In addition, due to the small sample sizes involved and the subjectivity necessary when businesses interpret these questions on the ABS there is a degree of volatility in the results. Therefore estimates for these specific EGSS activities should be treated with caution.
There are some known discontinuities in some of the data sources used to compile EGSS estimates. For example, the EGSS activity in-house environmental activities uses the Environmental Protection Expenditure Survey. Due to the change of commissioning of this survey from the Department for Environment, Food and Rural Affairs (Defra) to the Office for National Statistics (ONS) no data were collected in 2014 and the migration to the ONS also resulted in a break in the time series for this activity.
Whilst compiling the EGSS estimates, quality assurance processes are completed to ensure accurate and consistent compilation of the EGSS accounts. Quality assurance processes include built-in automated checks to compilation and Eurostat submission spreadsheets that highlight any discrepancies and allow their correction as early as possible. For example, automated checks examine: subtotal to total consistency, year-on-year differences in estimates and the ratio of EGSS economic variables to each other (such as the ratio between output and gross value added).

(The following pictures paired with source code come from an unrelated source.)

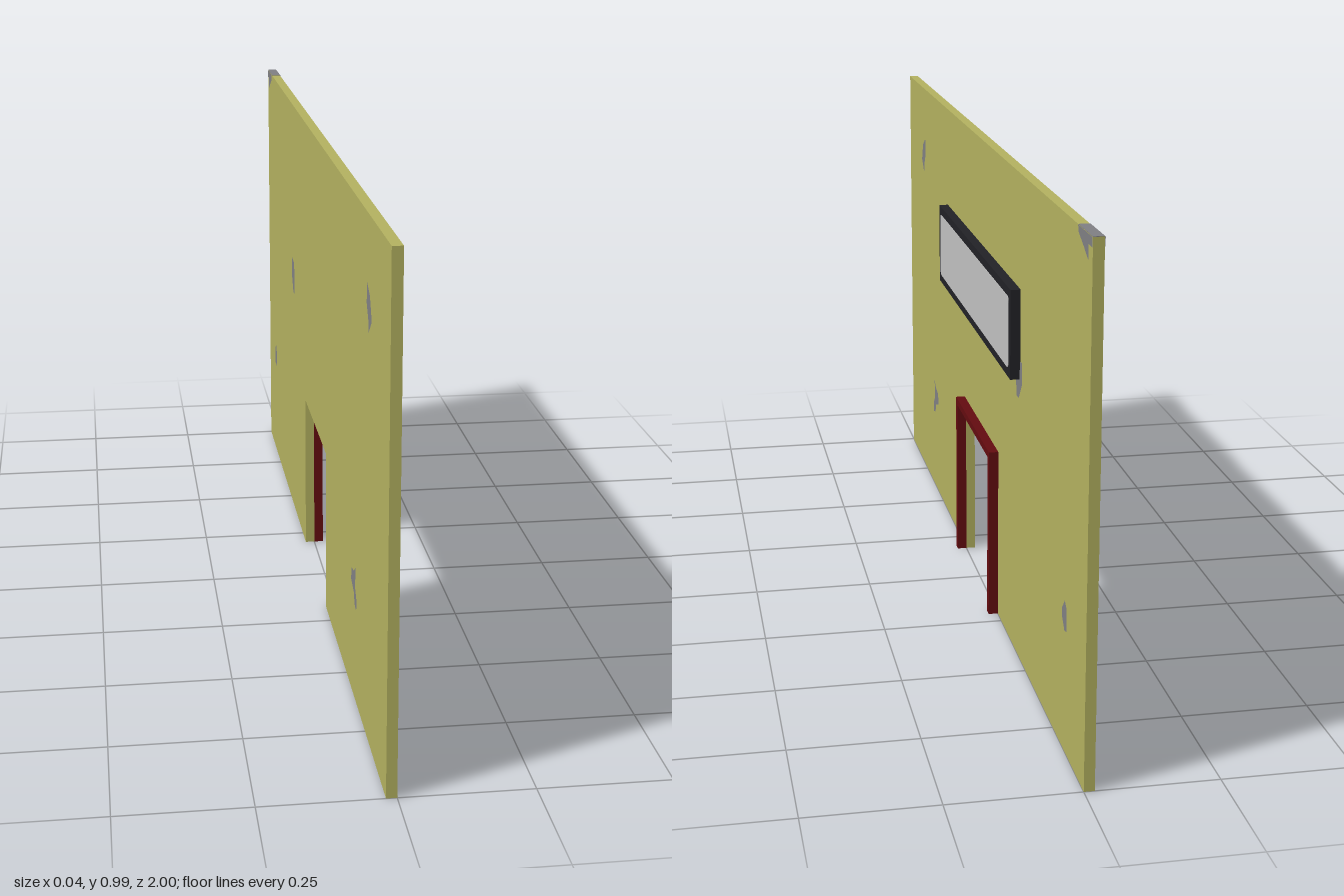
import * as THREE from 'three';

const mat = (name, color, side = THREE.FrontSide) => {
  const m = new THREE.MeshStandardMaterial({ color, side });
  m.name = name;
  return m;
};

export function createModel() {
  const group = new THREE.Group();
  group.name = 'wallWithDoorway';
  const olive = mat('olive plaster', 0xb4b260);
  const grey = mat('bare concrete', 0x808084, THREE.DoubleSide);
  const black = mat('black frame', 0x222226);
  const silver = mat('light grey panel', 0xc2c2c2);
  const red = mat('dark red trim', 0x640c10);

  const H = 0.993, T = 0.02;
  const shapeOf = pts => new THREE.Shape(pts.map(([u, y]) => new THREE.Vector2(u, y)));

  // Outlines are drawn as (u, y) with u = -z, then turned to face +x
  const add = (name, geometry, material, x) => {
    geometry.rotateY(Math.PI / 2);
    geometry.translate(x, 0, 0);
    const mesh = new THREE.Mesh(geometry, material);
    mesh.name = name;
    group.add(mesh);
  };
  const slab = (shape, depth = T) =>
    new THREE.ExtrudeGeometry(shape, { depth, bevelEnabled: false, curveSegments: 4 });

  // Wall with doorway
  const d0 = -0.175, d1 = 0.193, dTop = 0.35;
  add('wall', slab(shapeOf([
    [-1, 0], [d0, 0], [d0, dTop], [d1, dTop], [d1, 0], [1, 0], [1, H], [-1, H],
  ])), olive, -T);

  // Door trim, flush with the opening
  const w = 0.018;
  add('doorTrim', slab(shapeOf([
    [d0 - w, 0], [d0, 0], [d0, dTop], [d1, dTop], [d1, 0], [d1 + w, 0],
    [d1 + w, dTop + w - 0.003], [d0 - w, dTop + w - 0.003],
  ])), red, 0);

  // Sign box with a thin rounded panel on its face
  const s0 = -0.415, s1 = 0.431, b0 = 0.588, b1 = 0.768;
  add('signBox', slab(shapeOf([[s0, b0], [s1, b0], [s1, b1], [s0, b1]])), black, 0);
  const e = 0.018, r = 0.012;
  const l = s0 + e, q = s1 - e, b = b0 + e, t = b1 - e;
  const panel = new THREE.Shape();
  panel.moveTo(l + r, b).lineTo(q - r, b).quadraticCurveTo(q, b, q, b + r)
    .lineTo(q, t - r).quadraticCurveTo(q, t, q - r, t)
    .lineTo(l + r, t).quadraticCurveTo(l, t, l, t - r)
    .lineTo(l, b + r).quadraticCurveTo(l, b, l + r, b);
  add('signPanel', slab(panel, 0.001), silver, T);

  // Worn patches, on both faces of the wall
  const patches = {
    upperPatch: [[-0.747, 0.869], [-0.742, 0.831], [-0.763, 0.804], [-0.768, 0.783],
      [-0.8, 0.81], [-0.795, 0.826], [-0.779, 0.853]],
    lowerPatch: [[-0.624, 0.279], [-0.602, 0.263], [-0.57, 0.257], [-0.565, 0.231],
      [-0.602, 0.22], [-0.613, 0.198], [-0.634, 0.193], [-0.64, 0.214], [-0.618, 0.236]],
    signPatch: [[0.454, 0.627], [0.454, 0.584], [0.422, 0.547], [0.4, 0.547],
      [0.395, 0.595], [0.411, 0.622]],
    sidePatch: [[0.84, 0.295], [0.856, 0.284], [0.856, 0.241], [0.84, 0.236],
      [0.819, 0.257], [0.819, 0.273]],
    cornerPatch: [[0.9, H], [1, H], [1, 0.976], [0.974, 0.976], [0.974, 0.949],
      [0.942, 0.965], [0.905, 0.981]],
  };
  for (const [name, pts] of Object.entries(patches)) {
    add(name + 'Front', new THREE.ShapeGeometry(shapeOf(pts)), grey, 0.001);
    add(name + 'Back', new THREE.ShapeGeometry(shapeOf(pts)), grey, -T - 0.001);
  }

  // Worn strip along the top edge at the corner
  const strip = new THREE.Mesh(new THREE.BoxGeometry(T, 0.001, 0.1), grey);
  strip.name = 'cornerPatchTop';
  strip.position.set(-T / 2, H + 0.0005, -0.95);
  group.add(strip);

  return group;
}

Notes for: Methods used to produce the EGSS data
- The ABS survey provides more disaggregated data than supply and use tables.
EGSS handbook 2016 (PDF, 2.91MB)
EGSS practical guide 2016 (PDF, 2.58MB)Back to table of contents
Question 3.3 Environmental Turnover
a) Does your business produce good(s) and/or service(s) that protect the environment?
Include: goods and/or services produced by your business
eg the production of installation of solar panels
eg waste collection, treatment and disposal services
eg environmental consultancy and training services
Exclude: goods and/or services used by your business
eg the use of energy saving lightbulbs
eg the consumption of recycled materials
Yes – go to question 3.3 (b)
No – go to question 4
b) What proportion of your total turnover related to the environmental good(s) and/or service(s) produced?
0 – 9%
10 – 24%
25 – 49%
50 – 74%
75 – 100%Back to table of contents
Contact details for this Methodology
Telephone: +44 (0)1633 455847